### PROVIDED DATA ###

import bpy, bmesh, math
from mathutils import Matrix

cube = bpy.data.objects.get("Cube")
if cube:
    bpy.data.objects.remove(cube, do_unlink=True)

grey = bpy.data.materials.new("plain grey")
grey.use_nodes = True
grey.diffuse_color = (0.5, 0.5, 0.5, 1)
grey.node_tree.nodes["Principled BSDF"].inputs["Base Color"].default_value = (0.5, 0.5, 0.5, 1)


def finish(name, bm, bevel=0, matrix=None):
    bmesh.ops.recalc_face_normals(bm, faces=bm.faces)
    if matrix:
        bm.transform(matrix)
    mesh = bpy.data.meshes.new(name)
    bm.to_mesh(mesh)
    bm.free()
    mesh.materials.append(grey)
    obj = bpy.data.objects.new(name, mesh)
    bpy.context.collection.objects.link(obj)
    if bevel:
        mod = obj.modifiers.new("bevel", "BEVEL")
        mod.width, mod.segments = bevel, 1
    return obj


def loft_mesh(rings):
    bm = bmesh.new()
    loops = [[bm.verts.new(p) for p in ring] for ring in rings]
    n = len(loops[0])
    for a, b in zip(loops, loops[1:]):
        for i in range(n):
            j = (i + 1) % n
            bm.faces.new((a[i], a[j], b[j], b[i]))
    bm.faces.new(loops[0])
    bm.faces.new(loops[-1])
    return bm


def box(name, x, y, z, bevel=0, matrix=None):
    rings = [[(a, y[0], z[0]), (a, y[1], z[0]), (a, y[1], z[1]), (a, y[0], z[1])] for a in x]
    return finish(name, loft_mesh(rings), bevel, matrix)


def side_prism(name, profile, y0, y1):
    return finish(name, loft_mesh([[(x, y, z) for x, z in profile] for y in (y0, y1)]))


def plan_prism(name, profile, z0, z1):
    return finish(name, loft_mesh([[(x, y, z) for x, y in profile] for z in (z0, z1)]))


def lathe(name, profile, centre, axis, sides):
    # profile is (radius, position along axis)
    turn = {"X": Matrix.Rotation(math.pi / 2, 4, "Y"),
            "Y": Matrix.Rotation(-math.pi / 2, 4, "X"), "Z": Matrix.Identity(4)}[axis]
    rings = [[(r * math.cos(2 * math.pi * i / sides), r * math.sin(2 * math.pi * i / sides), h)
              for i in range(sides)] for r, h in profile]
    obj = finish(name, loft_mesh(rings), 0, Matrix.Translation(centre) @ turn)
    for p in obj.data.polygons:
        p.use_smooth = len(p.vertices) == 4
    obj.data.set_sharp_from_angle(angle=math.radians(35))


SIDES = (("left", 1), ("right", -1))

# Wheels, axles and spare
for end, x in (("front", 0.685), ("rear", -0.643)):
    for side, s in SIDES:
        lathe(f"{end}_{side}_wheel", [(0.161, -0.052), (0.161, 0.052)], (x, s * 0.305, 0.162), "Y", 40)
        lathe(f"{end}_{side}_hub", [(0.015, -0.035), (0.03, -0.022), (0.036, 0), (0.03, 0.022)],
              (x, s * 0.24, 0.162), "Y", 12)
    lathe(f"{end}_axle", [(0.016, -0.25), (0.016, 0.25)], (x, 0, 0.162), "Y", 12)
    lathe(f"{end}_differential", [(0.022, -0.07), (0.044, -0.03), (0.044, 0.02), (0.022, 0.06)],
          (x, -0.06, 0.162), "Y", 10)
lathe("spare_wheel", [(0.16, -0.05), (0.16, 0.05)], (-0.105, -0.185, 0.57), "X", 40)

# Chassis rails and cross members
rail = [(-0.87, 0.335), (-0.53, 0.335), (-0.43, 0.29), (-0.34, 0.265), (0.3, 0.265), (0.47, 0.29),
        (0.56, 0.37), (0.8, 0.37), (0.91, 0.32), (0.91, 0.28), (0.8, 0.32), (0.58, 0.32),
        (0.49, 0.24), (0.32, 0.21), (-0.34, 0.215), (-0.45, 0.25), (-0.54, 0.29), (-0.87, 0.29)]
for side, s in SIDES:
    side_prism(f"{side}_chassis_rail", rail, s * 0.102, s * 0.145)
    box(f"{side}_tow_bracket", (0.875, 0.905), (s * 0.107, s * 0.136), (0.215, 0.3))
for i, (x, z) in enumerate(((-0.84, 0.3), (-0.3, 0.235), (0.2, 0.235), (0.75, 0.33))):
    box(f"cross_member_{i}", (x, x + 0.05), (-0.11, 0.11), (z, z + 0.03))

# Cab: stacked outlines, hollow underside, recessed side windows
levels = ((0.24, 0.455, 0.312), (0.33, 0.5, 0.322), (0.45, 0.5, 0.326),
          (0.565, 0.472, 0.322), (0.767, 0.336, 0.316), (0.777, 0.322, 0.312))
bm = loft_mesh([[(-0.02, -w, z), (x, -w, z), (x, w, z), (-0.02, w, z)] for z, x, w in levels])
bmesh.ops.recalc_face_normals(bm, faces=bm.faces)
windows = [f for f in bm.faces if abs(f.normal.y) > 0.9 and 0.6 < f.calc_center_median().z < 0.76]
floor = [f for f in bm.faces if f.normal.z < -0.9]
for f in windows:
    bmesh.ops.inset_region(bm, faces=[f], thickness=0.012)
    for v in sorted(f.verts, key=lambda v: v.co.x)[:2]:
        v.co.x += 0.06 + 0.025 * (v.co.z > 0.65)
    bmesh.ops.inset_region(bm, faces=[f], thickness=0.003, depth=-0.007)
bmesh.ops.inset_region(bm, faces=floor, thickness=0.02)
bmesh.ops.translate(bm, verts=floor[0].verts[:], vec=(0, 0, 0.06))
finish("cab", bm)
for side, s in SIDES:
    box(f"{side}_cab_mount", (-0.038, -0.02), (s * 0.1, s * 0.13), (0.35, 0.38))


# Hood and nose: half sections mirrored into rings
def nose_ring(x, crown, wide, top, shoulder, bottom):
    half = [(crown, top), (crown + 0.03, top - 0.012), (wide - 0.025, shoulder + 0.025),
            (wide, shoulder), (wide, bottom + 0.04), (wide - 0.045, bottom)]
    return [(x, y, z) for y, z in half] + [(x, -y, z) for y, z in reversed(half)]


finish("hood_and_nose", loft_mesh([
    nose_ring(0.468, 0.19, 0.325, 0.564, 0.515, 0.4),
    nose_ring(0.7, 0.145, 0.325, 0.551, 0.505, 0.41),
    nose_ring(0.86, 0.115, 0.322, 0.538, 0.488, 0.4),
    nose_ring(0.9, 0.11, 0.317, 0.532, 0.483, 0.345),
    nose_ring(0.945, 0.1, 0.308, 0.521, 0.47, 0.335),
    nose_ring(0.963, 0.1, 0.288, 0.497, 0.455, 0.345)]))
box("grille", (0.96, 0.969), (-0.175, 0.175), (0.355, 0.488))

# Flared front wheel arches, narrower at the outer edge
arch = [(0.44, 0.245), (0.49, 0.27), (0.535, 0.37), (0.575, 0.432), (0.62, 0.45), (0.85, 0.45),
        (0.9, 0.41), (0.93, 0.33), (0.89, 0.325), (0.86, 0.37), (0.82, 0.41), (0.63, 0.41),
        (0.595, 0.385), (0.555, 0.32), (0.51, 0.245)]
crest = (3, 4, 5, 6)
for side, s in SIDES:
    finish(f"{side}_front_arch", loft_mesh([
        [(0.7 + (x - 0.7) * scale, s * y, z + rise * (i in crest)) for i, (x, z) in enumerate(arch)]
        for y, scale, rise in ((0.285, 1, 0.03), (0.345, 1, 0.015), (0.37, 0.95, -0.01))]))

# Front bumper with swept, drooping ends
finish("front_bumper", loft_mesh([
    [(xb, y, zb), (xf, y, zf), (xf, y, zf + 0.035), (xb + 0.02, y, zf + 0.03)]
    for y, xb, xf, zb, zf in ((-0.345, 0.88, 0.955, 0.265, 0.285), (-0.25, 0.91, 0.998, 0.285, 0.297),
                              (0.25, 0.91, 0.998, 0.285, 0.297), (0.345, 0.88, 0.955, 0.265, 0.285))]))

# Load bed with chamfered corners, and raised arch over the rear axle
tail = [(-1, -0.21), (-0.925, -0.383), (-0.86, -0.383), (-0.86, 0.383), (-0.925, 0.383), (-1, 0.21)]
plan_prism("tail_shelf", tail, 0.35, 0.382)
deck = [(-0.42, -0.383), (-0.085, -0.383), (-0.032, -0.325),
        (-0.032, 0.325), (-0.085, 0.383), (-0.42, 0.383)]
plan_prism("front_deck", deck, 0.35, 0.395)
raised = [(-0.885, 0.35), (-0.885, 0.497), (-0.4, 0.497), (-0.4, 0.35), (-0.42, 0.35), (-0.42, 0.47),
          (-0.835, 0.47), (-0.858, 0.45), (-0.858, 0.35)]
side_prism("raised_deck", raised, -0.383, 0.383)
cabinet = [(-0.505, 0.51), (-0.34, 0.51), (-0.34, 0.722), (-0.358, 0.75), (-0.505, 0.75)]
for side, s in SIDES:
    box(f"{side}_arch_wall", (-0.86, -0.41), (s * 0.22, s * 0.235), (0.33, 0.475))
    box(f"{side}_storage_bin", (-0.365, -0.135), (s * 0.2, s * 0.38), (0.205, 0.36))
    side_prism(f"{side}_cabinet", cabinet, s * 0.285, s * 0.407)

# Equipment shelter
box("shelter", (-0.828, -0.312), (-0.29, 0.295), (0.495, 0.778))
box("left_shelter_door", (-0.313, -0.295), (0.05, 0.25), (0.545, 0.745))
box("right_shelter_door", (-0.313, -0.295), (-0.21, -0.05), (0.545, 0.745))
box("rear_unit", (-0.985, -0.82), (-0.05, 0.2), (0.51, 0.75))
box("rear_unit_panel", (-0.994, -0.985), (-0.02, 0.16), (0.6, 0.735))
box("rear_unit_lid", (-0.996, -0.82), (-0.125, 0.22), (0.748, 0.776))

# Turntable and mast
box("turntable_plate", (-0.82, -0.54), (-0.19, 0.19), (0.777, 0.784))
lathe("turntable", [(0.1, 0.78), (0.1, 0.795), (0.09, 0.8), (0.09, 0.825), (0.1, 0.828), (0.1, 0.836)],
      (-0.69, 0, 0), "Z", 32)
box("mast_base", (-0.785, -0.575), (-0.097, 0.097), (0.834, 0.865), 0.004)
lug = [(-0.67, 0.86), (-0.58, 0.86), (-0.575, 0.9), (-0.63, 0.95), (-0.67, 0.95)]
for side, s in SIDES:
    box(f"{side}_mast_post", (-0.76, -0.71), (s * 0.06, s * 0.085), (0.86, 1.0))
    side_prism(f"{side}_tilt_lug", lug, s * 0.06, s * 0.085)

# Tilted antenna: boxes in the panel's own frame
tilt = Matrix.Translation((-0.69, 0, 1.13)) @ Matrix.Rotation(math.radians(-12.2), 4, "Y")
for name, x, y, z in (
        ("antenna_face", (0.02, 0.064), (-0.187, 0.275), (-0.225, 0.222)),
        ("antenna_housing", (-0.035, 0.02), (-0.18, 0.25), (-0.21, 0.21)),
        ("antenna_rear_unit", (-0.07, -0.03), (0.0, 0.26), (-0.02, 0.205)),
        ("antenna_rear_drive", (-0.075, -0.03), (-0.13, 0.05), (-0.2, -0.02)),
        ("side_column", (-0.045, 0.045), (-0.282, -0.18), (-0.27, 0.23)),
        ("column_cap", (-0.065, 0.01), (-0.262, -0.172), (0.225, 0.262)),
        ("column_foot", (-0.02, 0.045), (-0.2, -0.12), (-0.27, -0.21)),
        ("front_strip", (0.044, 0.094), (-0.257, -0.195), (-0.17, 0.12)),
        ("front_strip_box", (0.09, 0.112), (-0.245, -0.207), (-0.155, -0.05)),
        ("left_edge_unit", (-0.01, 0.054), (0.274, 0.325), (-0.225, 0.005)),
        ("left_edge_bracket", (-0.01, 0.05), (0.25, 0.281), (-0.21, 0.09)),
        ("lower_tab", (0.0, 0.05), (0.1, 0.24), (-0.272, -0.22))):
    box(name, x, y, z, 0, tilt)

###
### PROVIDED DATA ###

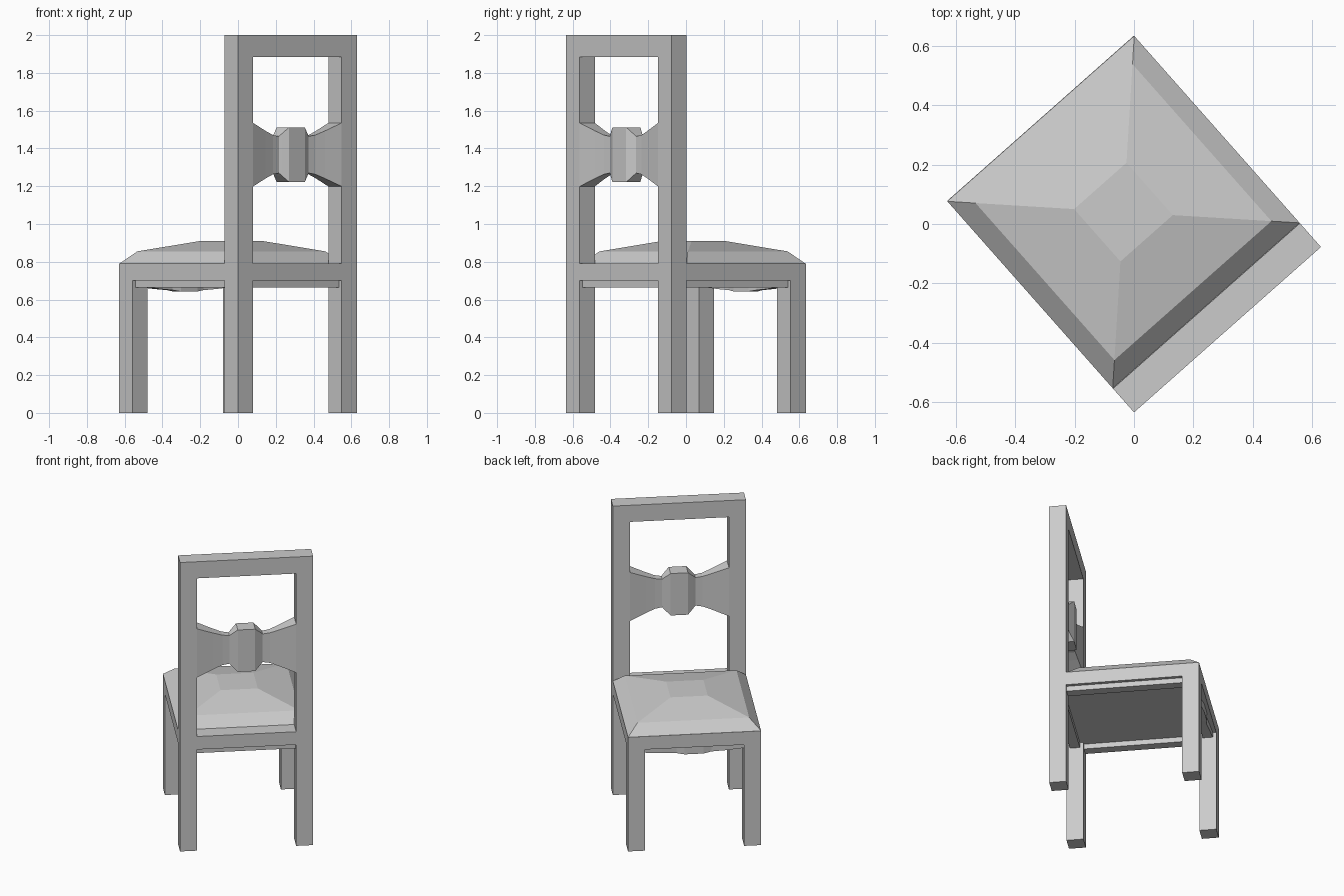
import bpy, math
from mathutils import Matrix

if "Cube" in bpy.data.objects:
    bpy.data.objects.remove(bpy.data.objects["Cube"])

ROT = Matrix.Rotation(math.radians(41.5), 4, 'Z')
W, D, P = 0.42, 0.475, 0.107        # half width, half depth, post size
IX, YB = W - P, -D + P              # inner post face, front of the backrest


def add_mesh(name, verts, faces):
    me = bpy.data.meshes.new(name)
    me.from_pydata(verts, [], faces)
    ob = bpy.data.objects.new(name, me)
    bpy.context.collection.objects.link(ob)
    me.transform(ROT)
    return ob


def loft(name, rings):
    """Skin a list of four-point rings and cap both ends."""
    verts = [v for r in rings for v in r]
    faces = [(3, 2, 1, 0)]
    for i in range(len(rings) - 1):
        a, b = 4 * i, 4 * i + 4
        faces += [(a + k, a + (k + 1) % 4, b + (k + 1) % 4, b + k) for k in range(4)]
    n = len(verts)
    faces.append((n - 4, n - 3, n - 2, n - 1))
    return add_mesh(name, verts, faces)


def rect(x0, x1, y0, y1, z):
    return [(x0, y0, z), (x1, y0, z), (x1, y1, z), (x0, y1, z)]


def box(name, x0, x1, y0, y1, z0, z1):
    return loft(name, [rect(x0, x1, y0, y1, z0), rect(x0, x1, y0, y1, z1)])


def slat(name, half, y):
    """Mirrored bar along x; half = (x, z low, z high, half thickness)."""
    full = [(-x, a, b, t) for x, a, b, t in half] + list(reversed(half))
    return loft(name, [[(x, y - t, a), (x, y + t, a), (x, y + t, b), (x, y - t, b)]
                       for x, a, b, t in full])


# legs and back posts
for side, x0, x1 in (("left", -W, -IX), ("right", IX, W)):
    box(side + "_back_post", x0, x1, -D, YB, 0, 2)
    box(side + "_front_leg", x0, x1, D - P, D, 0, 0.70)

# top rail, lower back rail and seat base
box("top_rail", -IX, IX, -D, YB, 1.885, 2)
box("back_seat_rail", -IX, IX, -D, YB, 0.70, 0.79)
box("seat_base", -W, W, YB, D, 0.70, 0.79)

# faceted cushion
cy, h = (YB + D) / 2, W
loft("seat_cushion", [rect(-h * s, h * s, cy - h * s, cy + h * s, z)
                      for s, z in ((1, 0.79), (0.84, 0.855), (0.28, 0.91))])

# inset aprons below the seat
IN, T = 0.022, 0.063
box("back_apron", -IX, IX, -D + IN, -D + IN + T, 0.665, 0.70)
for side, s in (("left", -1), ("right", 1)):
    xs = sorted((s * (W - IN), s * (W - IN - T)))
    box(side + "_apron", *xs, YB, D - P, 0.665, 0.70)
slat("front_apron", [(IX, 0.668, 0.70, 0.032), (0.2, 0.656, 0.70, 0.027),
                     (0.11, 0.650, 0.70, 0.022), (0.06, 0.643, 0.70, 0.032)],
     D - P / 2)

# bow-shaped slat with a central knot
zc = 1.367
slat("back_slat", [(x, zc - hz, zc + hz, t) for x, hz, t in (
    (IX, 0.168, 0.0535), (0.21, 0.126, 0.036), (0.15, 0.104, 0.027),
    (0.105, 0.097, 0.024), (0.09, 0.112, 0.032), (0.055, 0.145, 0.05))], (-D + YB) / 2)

###

◆ ASSIGNMENT ◆
Could you repeat exactly the lines above from the line with "import bpy, bmesh, math" up to and including the line with "mesh = bpy.data.meshes.new(name)", and only those?

◆ EXERCISE OUTPUT ◆
import bpy, bmesh, math
from mathutils import Matrix

cube = bpy.data.objects.get("Cube")
if cube:
    bpy.data.objects.remove(cube, do_unlink=True)

grey = bpy.data.materials.new("plain grey")
grey.use_nodes = True
grey.diffuse_color = (0.5, 0.5, 0.5, 1)
grey.node_tree.nodes["Principled BSDF"].inputs["Base Color"].default_value = (0.5, 0.5, 0.5, 1)


def finish(name, bm, bevel=0, matrix=None):
    bmesh.ops.recalc_face_normals(bm, faces=bm.faces)
    if matrix:
        bm.transform(matrix)
    mesh = bpy.data.meshes.new(name)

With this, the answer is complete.